For years and years—eight of them, I suppose—those locks have been there, always. They became invisible, an unquestioned part of the business of the everyday, like air or the floor underneath you.

I hadn’t noticed their existence in years.

Now, suddenly, they’re gone.

It’s time for them to be gone, after all. No one has been stopped by them for ages and ages. I mean, the kids don’t crawl any longer. Crawling is this hazy memory, like something from another life. No, they walk. They ride bicycles. They make themselves sandwiches and vacuum their own bedroom.

— § —

At the outset—of your own life, and of theirs—early childhood is forever.

At the other end, it’s done. It passes, unseen and unheard, into an unsettled genre of legend.

My children have had a wonderful childhood and a terrible one. They have been blessed and they have been cursed. Loving parents—who divorced. First-world plenty—marred by the excess and strange kids of discipline that come from having to maintain two sets of everything, from having to remember which winter coat and hat belong at mom’s house and which coat and hat belong at dad’s house.

Their early childhoods have been times and places of very real happiness, and very real pain.

But what is now most real of all is the fact of them. Their early childhoods are concrete, completed. Facts. Not environs. Not possibilities. Not futures yet to be written.

— § —

Whatever we as parents may have intended, our children have had their early childhoods and finished with them.

Their completed reality is a reality of divorce, of multiple homes, of strained conversations and of many wonderful moments always marked nonetheless by a strange surplus of people in them and too little time to live them before the two most important adults in their lives need to separate once again—and go in unavoidably different directions.

It’s all done with; it’s all just memory now. It is what it unquestionably was. That is a bewildering reality to sit with, to take in.

— § —

I took the child locks down, every single one of them, and threw them in the waste bin under the kitchen sink, just like that.

Just like that.

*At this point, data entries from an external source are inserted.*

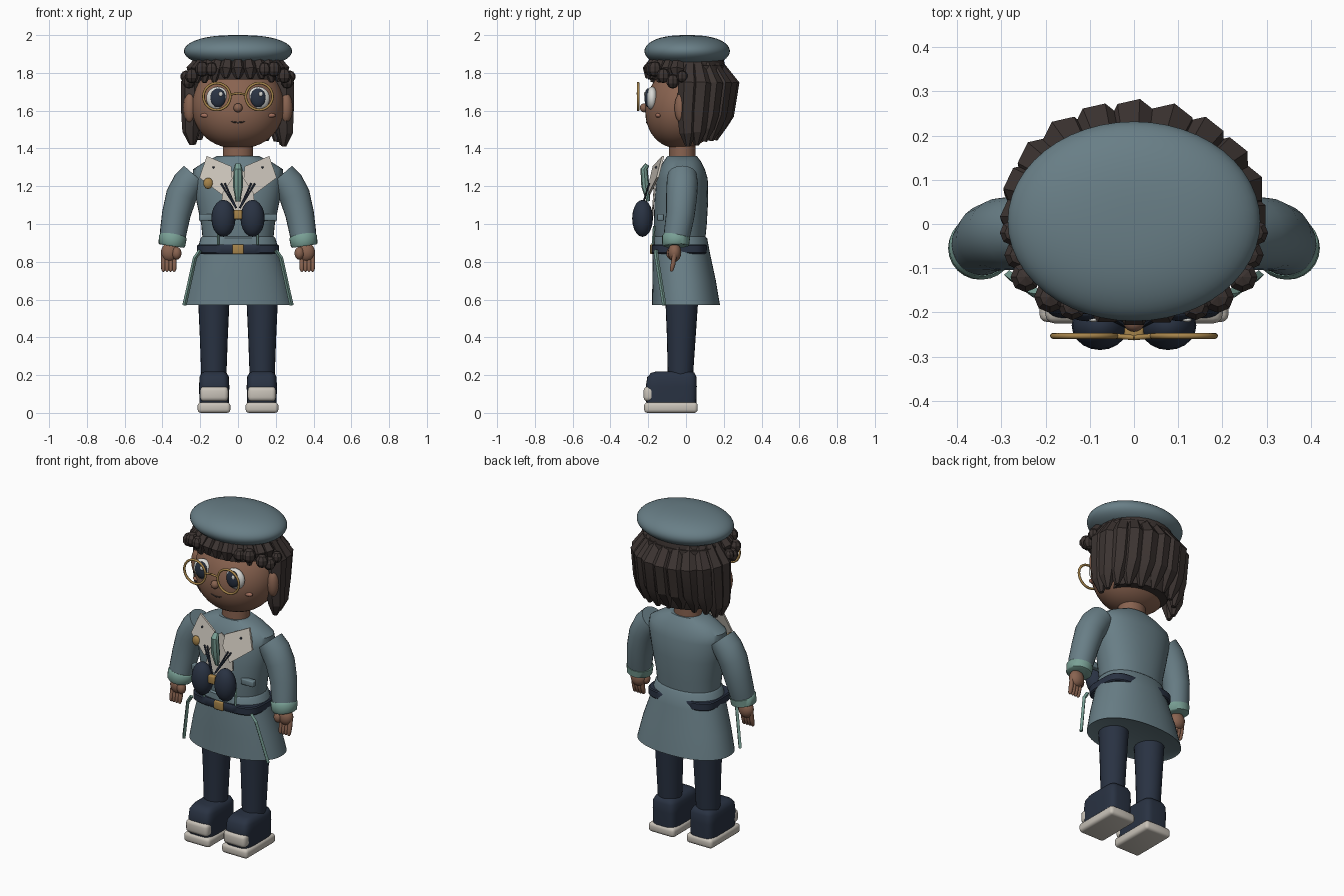
import bpy, bmesh, math, random
from mathutils import Vector, Matrix

random.seed(4)
if "Cube" in bpy.data.objects:
    bpy.data.objects.remove(bpy.data.objects["Cube"], do_unlink=True)


def material(name, r, g, b):
    m = bpy.data.materials.new(name)
    m.use_nodes = True
    m.diffuse_color = (r, g, b, 1)
    m.node_tree.nodes["Principled BSDF"].inputs["Base Color"].default_value = (r, g, b, 1)
    return m


SLATE = material("slate blue cloth", .14, .21, .24)
NAVY = material("navy", .022, .032, .055)
SKIN = material("brown skin", .25, .125, .08)
HAIR = material("dark brown hair", .045, .034, .031)
CREAM = material("cream", .58, .54, .48)
MINT = material("mint trim", .19, .35, .30)
GOLD = material("gold", .38, .23, .07)
BLUSH = material("blush", .36, .16, .11)
WHITE = material("eye white", .70, .70, .67)


def finish(name, bm, mat, smooth=40):
    bmesh.ops.recalc_face_normals(bm, faces=bm.faces)
    me = bpy.data.meshes.new(name)
    bm.to_mesh(me)
    bm.free()
    me.materials.append(mat)
    ob = bpy.data.objects.new(name, me)
    bpy.context.collection.objects.link(ob)
    if smooth:
        bpy.ops.object.select_all(action='DESELECT')
        ob.select_set(True)
        bpy.context.view_layer.objects.active = ob
        bpy.ops.object.shade_smooth_by_angle(angle=math.radians(smooth))
    return ob


def skin_rings(name, rings, mat, smooth):
    # Joins rings of points into a capped skin
    bm = bmesh.new()
    vs = [[bm.verts.new(p) for p in ring] for ring in rings]
    n = len(vs[0])
    for a, b in zip(vs, vs[1:]):
        for i in range(n):
            j = (i + 1) % n
            bm.faces.new((a[i], a[j], b[j], b[i]))
    bm.faces.new(vs[0])
    bm.faces.new(vs[-1])
    return finish(name, bm, mat, smooth)


def loft(name, sections, mat, x=0, power=2.0, n=40, smooth=40):
    # Sections are (z, centre y, half width, half depth)
    def pt(a, c):
        return math.copysign(abs(a) ** (2 / power), a) * c
    rings = [[(x + pt(math.cos(2 * math.pi * i / n), rx), cy + pt(math.sin(2 * math.pi * i / n), ry), z)
              for i in range(n)] for z, cy, rx, ry in sections]
    return skin_rings(name, rings, mat, smooth)


def tube(name, points, radii, mat, n=16, smooth=50, flat=1.0):
    pts = [Vector(p) for p in points]
    rings = []
    for k, p in enumerate(pts):
        t = (pts[min(k + 1, len(pts) - 1)] - pts[max(k - 1, 0)]).normalized()
        ref = Vector((0, 1, 0)) if abs(t.y) < .9 else Vector((0, 0, 1))
        u = ref.cross(t).normalized()
        v = t.cross(u)
        rings.append([p + radii[k] * (u * math.cos(2 * math.pi * i / n) + v * flat * math.sin(2 * math.pi * i / n))
                      for i in range(n)])
    return skin_rings(name, rings, mat, smooth)


def ball(name, centre, radii, mat, seg=28, smooth=60):
    bm = bmesh.new()
    bmesh.ops.create_uvsphere(bm, u_segments=seg, v_segments=max(5, seg // 2), radius=1,
                              matrix=Matrix.Translation(centre) @ Matrix.Diagonal((*radii, 1)))
    return finish(name, bm, mat, smooth)


def block(name, centre, size, mat, bevel=0.0):
    bm = bmesh.new()
    bmesh.ops.create_cube(bm, size=1, matrix=Matrix.Translation(centre) @ Matrix.Diagonal((*size, 1)))
    if bevel:
        bmesh.ops.bevel(bm, geom=bm.edges[:], offset=bevel, segments=3, profile=.5, affect='EDGES')
    return finish(name, bm, mat, 35)


def plate(name, pts, thick, mat):
    front = [(x, y - thick, z) for x, y, z in pts]
    return skin_rings(name, [pts, front], mat, 0)


def hoop(name, centre, major, minor, mat):
    c = Vector(centre)
    bm = bmesh.new()
    n, m = 36, 8
    grid = []
    for i in range(n):
        a = 2 * math.pi * i / n
        d = Vector((math.cos(a), 0, math.sin(a)))
        grid.append([bm.verts.new(c + d * (major + minor * math.cos(b)) + Vector((0, minor * math.sin(b), 0)))
                     for b in (2 * math.pi * j / m for j in range(m))])
    for i in range(n):
        for j in range(m):
            p, q, k = grid[i], grid[(i + 1) % n], (j + 1) % m
            bm.faces.new((p[j], q[j], q[k], p[k]))
    return finish(name, bm, mat, 60)


# Coat and belt
loft("coat_torso", [(.90, -.03, .185, .13), (1.0, -.03, .195, .14), (1.12, -.025, .22, .142), (1.24, -.02, .242, .135),
                    (1.29, -.02, .238, .12), (1.33, -.02, .175, .1), (1.36, -.02, .11, .078)], SLATE, power=2.2)
loft("coat_skirt", [(.575, 0, .285, .17), (.57, 0, .295, .18), (.7, -.01, .265, .168), (.84, -.025, .222, .153),
                    (.925, -.03, .198, .142), (.935, -.03, .188, .132)], SLATE, power=2.2)
loft("belt", [(.842, -.035, .212, .142), (.848, -.035, .218, .147), (.885, -.035, .218, .147), (.891, -.035, .212, .142)],
     NAVY, power=4)
block("belt_buckle", (0, -.182, .866), (.06, .016, .052), GOLD, .006)

# Head, neck and face
loft("neck", [(1.32, -.02, .08, .07), (1.44, -.02, .08, .07)], SKIN)
loft("head", [(1.625 + .225 * math.sin(a), -.01 + .02 * math.sin(a), .246 * math.cos(a) ** .9, .205 * math.cos(a) ** .9)
              for a in (math.radians(-88 + 8 * i) for i in range(23))], SKIN, smooth=80)
ball("nose", (0, -.222, 1.615), (.024, .022, .024), SKIN, 16)
tube("mouth", [(.04 * t, -.205 - .003 * (1 - t * t), 1.537 + .008 * t * t) for t in (-1, -.5, 0, .5, 1)],
     [.002, .004, .004, .004, .002], HAIR, 6)

# Beret
loft("beret", [(1.915 + .085 * math.sin(a), .006, .286 * math.cos(a) ** .8, .226 * math.cos(a) ** .8)
               for a in (math.radians(-87 + 6 * i) for i in range(30))], SLATE, n=48, smooth=80)

# Hair: cap, back locks and fringe
loft("hair_cap", [(1.765, 0, .236, .2), (1.80, .005, .245, .21), (1.87, .01, .22, .19)], HAIR, n=24)
loft("hair_back", [(1.46, .05, .17, .12), (1.56, .06, .215, .15), (1.7, .06, .235, .16), (1.84, .05, .23, .16)], HAIR, n=24)
for i in range(11):
    a = math.radians(-4 + 18.8 * i)
    c, s = math.cos(a), math.sin(a)
    tip = 1.41 + .04 * max(0, s) + random.uniform(-.005, .02)
    tube(f"back_lock_{i + 1}", [(.19 * c, .03 + .13 * s, 1.84), (.245 * c, .03 + .195 * s, 1.74),
                                (.245 * c, .02 + .18 * s, 1.58), (.25 * c, .02 + .155 * s, tip + .07),
                                (.243 * c, .02 + .14 * s, tip)],
         [.04, .06, .056, .045, .014], HAIR, 7, 20)
for i in range(11):
    a = math.radians(194 + 15.2 * i)
    c, s = math.cos(a), math.sin(a)
    low = 1.75 + random.uniform(-.005, .025)
    tube(f"fringe_lock_{i + 1}", [(.21 * c, .17 * s, 1.86), (.24 * c, .195 * s, 1.815), (.25 * c, .205 * s, low)],
         [.03, .042, .012], HAIR, 6, 0)

for side, s in (("left", 1), ("right", -1)):
    def at(x, y, z):
        return (s * x, y, z)

    # Temple curls, ears and face details
    for k, (x, y, z, r) in enumerate([(.26, -.07, 1.755, .035), (.245, -.12, 1.785, .036), (.19, -.165, 1.82, .038),
                                      (.275, -.02, 1.78, .03), (.14, -.185, 1.82, .034)]):
        ball(f"{side}_curl_{k + 1}", at(x, y, z), (r, r, r * 1.1), HAIR, 8, 0)
    ball(f"{side}_ear", at(.255, -.025, 1.615), (.034, .036, .08), SKIN, 20)
    ball(f"{side}_eye", at(.108, -.18, 1.665), (.06, .032, .062), WHITE)
    ball(f"{side}_iris", at(.106, -.2, 1.668), (.041, .02, .05), NAVY)
    ball(f"{side}_eye_glint", at(.106 + .014 * s, -.217, 1.688), (.011, .005, .013), WHITE, 12)
    ball(f"{side}_cheek", at(.165, -.146, 1.575), (.035, .016, .013), BLUSH, 16)
    hoop(f"{side}_lens_rim", at(.112, -.253, 1.675), .071, .007, GOLD)
    tube(f"{side}_glasses_bridge", [at(.045, -.253, 1.685), at(0, -.257, 1.692)], [.006, .006], GOLD, 8)

    # Sleeve, cuff and hand
    tube(f"{side}_sleeve", [at(.228, -.02, 1.257), at(.265, -.02, 1.215), at(.3, -.023, 1.15), at(.327, -.03, 1.05),
                            at(.342, -.045, .96), at(.348, -.053, .91)],
         [.078, .083, .082, .076, .071, .066], SLATE, 24)
    tube(f"{side}_cuff", [at(.344, -.051, .938), at(.345, -.052, .932), at(.35, -.055, .89), at(.351, -.055, .883)],
         [.068, .074, .071, .064], MINT, 24)
    ball(f"{side}_palm", at(.362, -.06, .85), (.046, .035, .05), SKIN, 20)
    ball(f"{side}_thumb", at(.325, -.078, .845), (.026, .026, .034), SKIN, 16)
    for k in range(4):
        x = .338 + .019 * k
        tube(f"{side}_finger_{k + 1}", [at(x, -.06, .84), at(x, -.068, .79), at(x, -.076, .757), at(x, -.078, .748)],
             [.013, .013, .011, .005], SKIN, 10)

    # Trouser leg and shoe
    loft(f"{side}_leg", [(.18, -.03, .066, .066), (.4, -.025, .074, .076), (.62, -.022, .084, .088)], NAVY, s * .128, n=24)
    loft(f"{side}_shoe", [(.045, -.078, .078, .132), (.14, -.078, .08, .135), (.19, -.075, .078, .13),
                          (.212, -.07, .066, .115), (.22, -.065, .05, .09)], NAVY, s * .126, 5, smooth=60)
    block(f"{side}_toe_cap", at(.126, -.195, .1), (.15, .06, .078), CREAM, .022)
    block(f"{side}_sole", at(.127, -.08, .028), (.174, .284, .056), CREAM, .018)

    # Collar, shirt and coat trim
    plate(f"{side}_lapel", [at(.165, -.115, 1.36), at(.035, -.165, 1.305), at(.03, -.18, 1.24), at(.085, -.19, 1.155),
                            at(.205, -.145, 1.245)], .012, CREAM)
    ball(f"{side}_lapel_stud", at(.13, -.158, 1.3), (.006, .008, .006), NAVY, 8)
    plate(f"{side}_shirt_front", [at(0, -.155, 1.3), at(.07, -.155, 1.25), at(.09, -.17, 1.1), at(0, -.175, 1.02)],
          .008, CREAM)
    tube(f"{side}_skirt_trim", [at(.2, -.16, .86), at(.228, -.155, .82), at(.283, -.115, .57)], [.011] * 3, MINT, 4, 0)
    tube(f"{side}_waist_trim", [at(.105, -.168, .99), at(.105, -.175, .89)], [.007] * 2, MINT, 4, 0)
    block(f"{side}_pocket_flap", at(.165, -.135, 1.035), (.085, .035, .035), SLATE, .006)

    # Field glasses and neck strap
    ball(f"{side}_field_glass", at(.077, -.23, 1.03), (.064, .055, .098), NAVY, 20)
    for k, x in enumerate((.07, .09)):
        tube(f"{side}_strap_{k + 1}", [at(.01, -.235, 1.085), at(x, -.195, 1.215)], [.005] * 2, NAVY, 6)

block("field_glass_bridge", (0, -.245, 1.05), (.045, .03, .05), GOLD, .007)
tube("tie", [(0, -.205, 1.315), (0, -.222, 1.29), (0, -.215, 1.2), (0, -.2, 1.12)], [.016, .024, .027, .012], MINT, 8, 20, .8)
ball("collar_badge", (-.158, -.175, 1.215), (.026, .014, .03), GOLD, 12)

I can’t say the house looks any different at a glance. These little details of life aren’t the sort of thing that busy adults notice.

Reality marches on, undeterred and unsentimental.

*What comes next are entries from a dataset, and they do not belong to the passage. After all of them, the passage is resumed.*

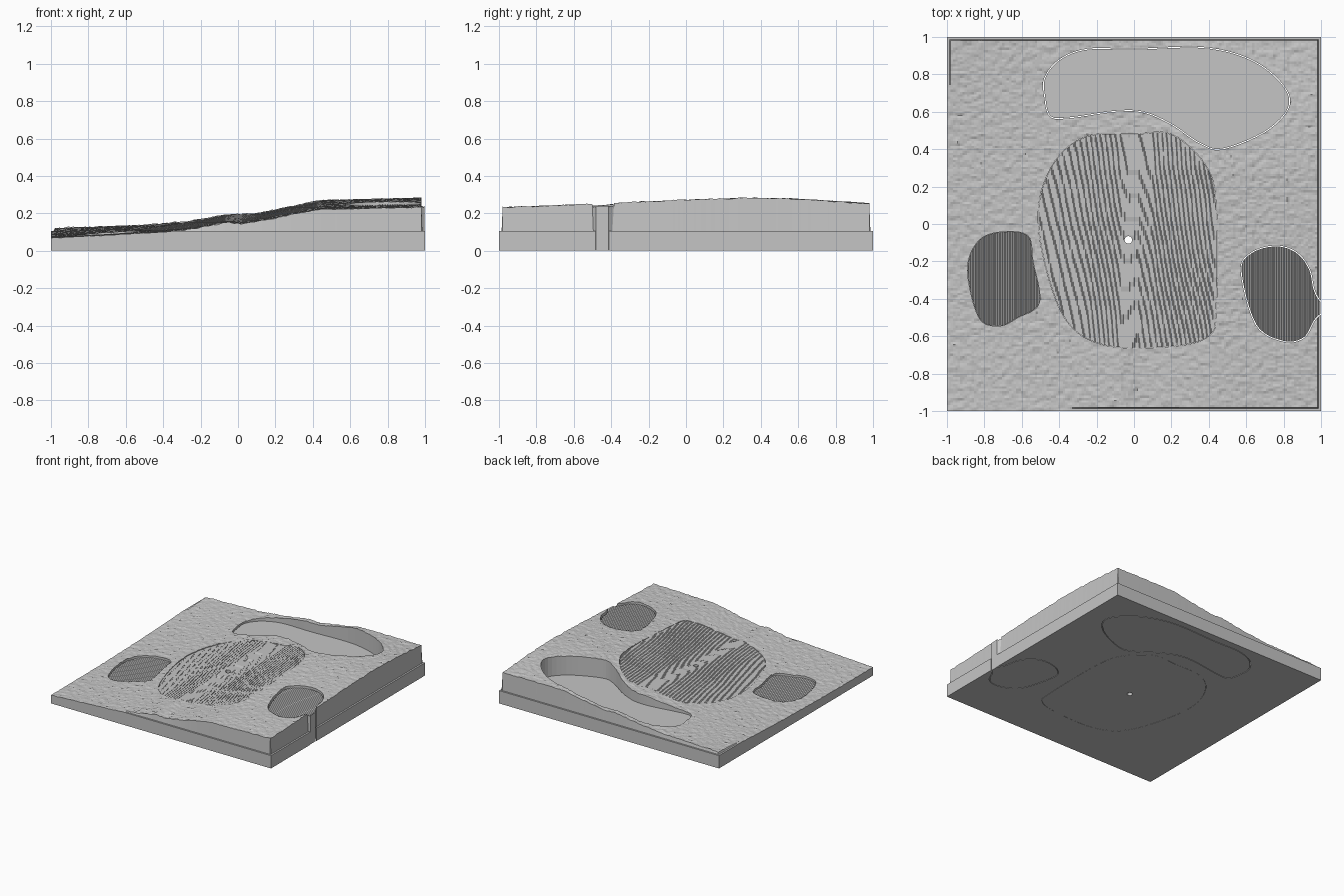
import bpy, bmesh, math
from mathutils import Vector, noise

cube = bpy.data.objects.get("Cube")
if cube:
    bpy.data.objects.remove(cube, do_unlink=True)

mat = bpy.data.materials.new("plain grey")
mat.use_nodes = True
GREY = (0.56, 0.56, 0.56, 1)
mat.diffuse_color = GREY
mat.node_tree.nodes["Principled BSDF"].inputs["Base Color"].default_value = GREY

BASE_TOP = 0.105
INSET = 0.98
RIB = .0066
STEP = .005

# Rolling ground: low and high cross profiles blended from front to back
LOW = [(-1, .068), (-.4, .1), (-.25, .116), (-.07, .15), (.02, .142), (.2, .175), (.42, .22),
       (1, .232)]
HIGH = [(-1, .123), (-.5, .147), (-.3, .168), (-.03, .215), (.1, .214), (.43, .28), (1, .283)]
BLEND = [(-1, 0), (-.5, .36), (0, .8), (.3, 1), (.6, .9), (1, .35)]


def lerp(table, t):
    t = max(-1, min(1, t))
    for (a, p), (b, q) in zip(table, table[1:]):
        if t <= b:
            return p + (q - p) * (t - a) / (b - a)
    return table[-1][1]


def ground(x, y):
    right = (x + 1) / 2
    back = max(0, (y + 1) / 2) ** 2.5
    g = lerp(BLEND, y) * right + back * (1 - right)
    return lerp(LOW, x) * (1 - g) + lerp(HIGH, x) * g


def rough(x, y):
    h = ground(x, y) + .005 * noise.noise(Vector((x * 28, y * 28, 0)))
    if max(abs(x), abs(y)) > INSET + .001:
        return min(BASE_TOP, h)
    return h + .004 * noise.noise(Vector((x * 63, y * 63, 9)))


def terraced(x, y):
    wave = .006 * noise.noise(Vector((x * 2.5, y * 2.5, 5)))
    return math.floor((ground(x, y) + wave) / STEP) * STEP


def ribbed(x, y):
    return ground(x, y) - .02 + .006 * (round(x / RIB) % 2)


def pond_level(x, y):
    return .12


def make_object(name, bm):
    bmesh.ops.recalc_face_normals(bm, faces=bm.faces)
    mesh = bpy.data.meshes.new(name)
    bm.to_mesh(mesh)
    bm.free()
    mesh.materials.append(mat)
    ob = bpy.data.objects.new(name, mesh)
    bpy.context.collection.objects.link(ob)
    return ob


def height_solid(name, xs, ys, height, bottom=0):
    """Closed block whose top follows a height function."""
    bm = bmesh.new()
    rows = [[bm.verts.new((x, y, height(x, y))) for x in xs] for y in ys]
    for r, s in zip(rows, rows[1:]):
        for i in range(len(xs) - 1):
            bm.faces.new((r[i], r[i + 1], s[i + 1], s[i]))
    rim = rows[0] + [r[-1] for r in rows[1:-1]] + rows[-1][::-1]
    rim += [r[0] for r in rows[-2:0:-1]]
    low = [bm.verts.new((v.co.x, v.co.y, bottom)) for v in rim]
    for i in range(len(rim)):
        bm.faces.new((rim[i - 1], low[i - 1], low[i], rim[i]))
    bm.faces.new(low)
    return make_object(name, bm)


def smooth_loop(points, steps=6):
    """Closed smooth curve through the points."""
    pts = [Vector(p) for p in points]
    n, out = len(pts), []
    for i in range(n):
        a, b, c, d = (pts[(i + k) % n] for k in (-1, 0, 1, 2))
        for s in range(steps):
            t = s / steps
            out.append(b + (c - a) * t / 2 + (a * 2 - b * 5 + c * 4 - d) * t * t / 2
                       + (b * 3 - a - c * 3 + d) * t ** 3 / 2)
    return out


def shrink(loop, gap):
    """Move a clockwise outline inwards."""
    out = []
    for i, p in enumerate(loop):
        t = (loop[(i + 1) % len(loop)] - loop[i - 1]).normalized()
        out.append(p + Vector((t.y, -t.x)) * gap)
    return out


def prism(name, loop, bottom, top=.5):
    bm = bmesh.new()
    face = bm.faces.new([bm.verts.new((p.x, p.y, bottom)) for p in loop])
    ext = bmesh.ops.extrude_face_region(bm, geom=[face])
    verts = [v for v in ext["geom"] if isinstance(v, bmesh.types.BMVert)]
    bmesh.ops.translate(bm, verts=verts, vec=(0, 0, top - bottom))
    return make_object(name, bm)


def cut(ob, cutter, operation):
    cutter.hide_render = True
    mod = ob.modifiers.new("cut", "BOOLEAN")
    mod.operation, mod.solver, mod.object = operation, "EXACT", cutter
    bpy.context.view_layer.objects.active = ob
    bpy.ops.object.modifier_apply(modifier=mod.name)
    bpy.data.objects.remove(cutter, do_unlink=True)


def spread(a, b, step):
    n = max(1, round((b - a) / step))
    return [a + (b - a) * i / n for i in range(n + 1)]


# Outlines, clockwise from above
POND = [(-.48, .68), (-.48, .78), (-.4, .88), (-.25, .937), (0, .937), (.4, .943), (.68, .85),
        (.835, .67), (.73, .51), (.48, .4), (.35, .43), (.2, .53), (.05, .595), (-.1, .6),
        (-.35, .565), (-.45, .575)]
RIGHT_BUNKER = [(.57, -.25), (.63, -.15), (.76, -.115), (.87, -.15), (.94, -.24), (.965, -.35),
                (1, -.412), (1.04, -.43), (1.04, -.47), (1, -.485), (.965, -.52), (.91, -.61),
                (.8, -.63), (.65, -.54)]
LEFT_BUNKER = [(-.89, -.25), (-.84, -.1), (-.73, -.045), (-.57, -.06), (-.54, -.2),
               (-.505, -.42), (-.62, -.5), (-.72, -.545), (-.83, -.5)]
GREEN = [(-.51, .1), (-.42, .34), (-.25, .47), (0, .48), (.2, .48), (.38, .32), (.44, .1),
         (.44, -.45), (.4, -.6), (.2, -.655), (-.15, -.65), (-.36, -.52), (-.48, -.2)]

# Main terrain block with a small ledge above the base
line = [-1, -.986] + spread(-INSET, INSET, .0125) + [.986, 1]
terrain = height_solid("terrain", line, line, rough)

# Inserts: name, outline, height function, x step, y step, gap, underside
parts = [
    ("pond_floor", POND, pond_level, .5, .5, .005, 0),
    ("right_bunker", RIGHT_BUNKER, ribbed, RIB, .06, .005, 0),
    ("left_bunker", LEFT_BUNKER, ribbed, RIB, .06, .001, .02),
    ("putting_green", GREEN, terraced, .0025, .025, .0015, 0),
]
for name, points, height, dx, dy, gap, bottom in parts:
    loop = smooth_loop(points)
    cut(terrain, prism("pocket_cutter", loop, bottom or -.1), "DIFFERENCE")
    x0, x1 = min(p.x for p in loop) - .02, min(max(p.x for p in loop) + .02, 1)
    y0, y1 = min(p.y for p in loop) - .02, max(p.y for p in loop) + .02
    if height is ribbed:
        xs = [i * RIB for i in range(math.ceil(x0 / RIB), math.floor(x1 / RIB) + 1)]
    else:
        xs = spread(x0, x1, dx)
    insert = height_solid(name, xs, spread(y0, y1, dy), height, bottom)
    cut(insert, prism("insert_cutter", shrink(loop, gap), -.1), "INTERSECT")

# Flag hole through the green
circle = [Vector((-.03 + .02 * math.sin(a), -.085 + .02 * math.cos(a)))
          for a in (math.tau * i / 24 for i in range(24))]
cut(bpy.data.objects["putting_green"], prism("hole_cutter", circle, -.1), "DIFFERENCE")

— § —

The Lego set has been completed. She’s built a series of three birds with little plaques showing their scientific names in binomial nomenclature. My daughter quietly took them and put them on the mantlepiece above the fireplace, and moved on to other activities.

My son is still reading because the book is a long one.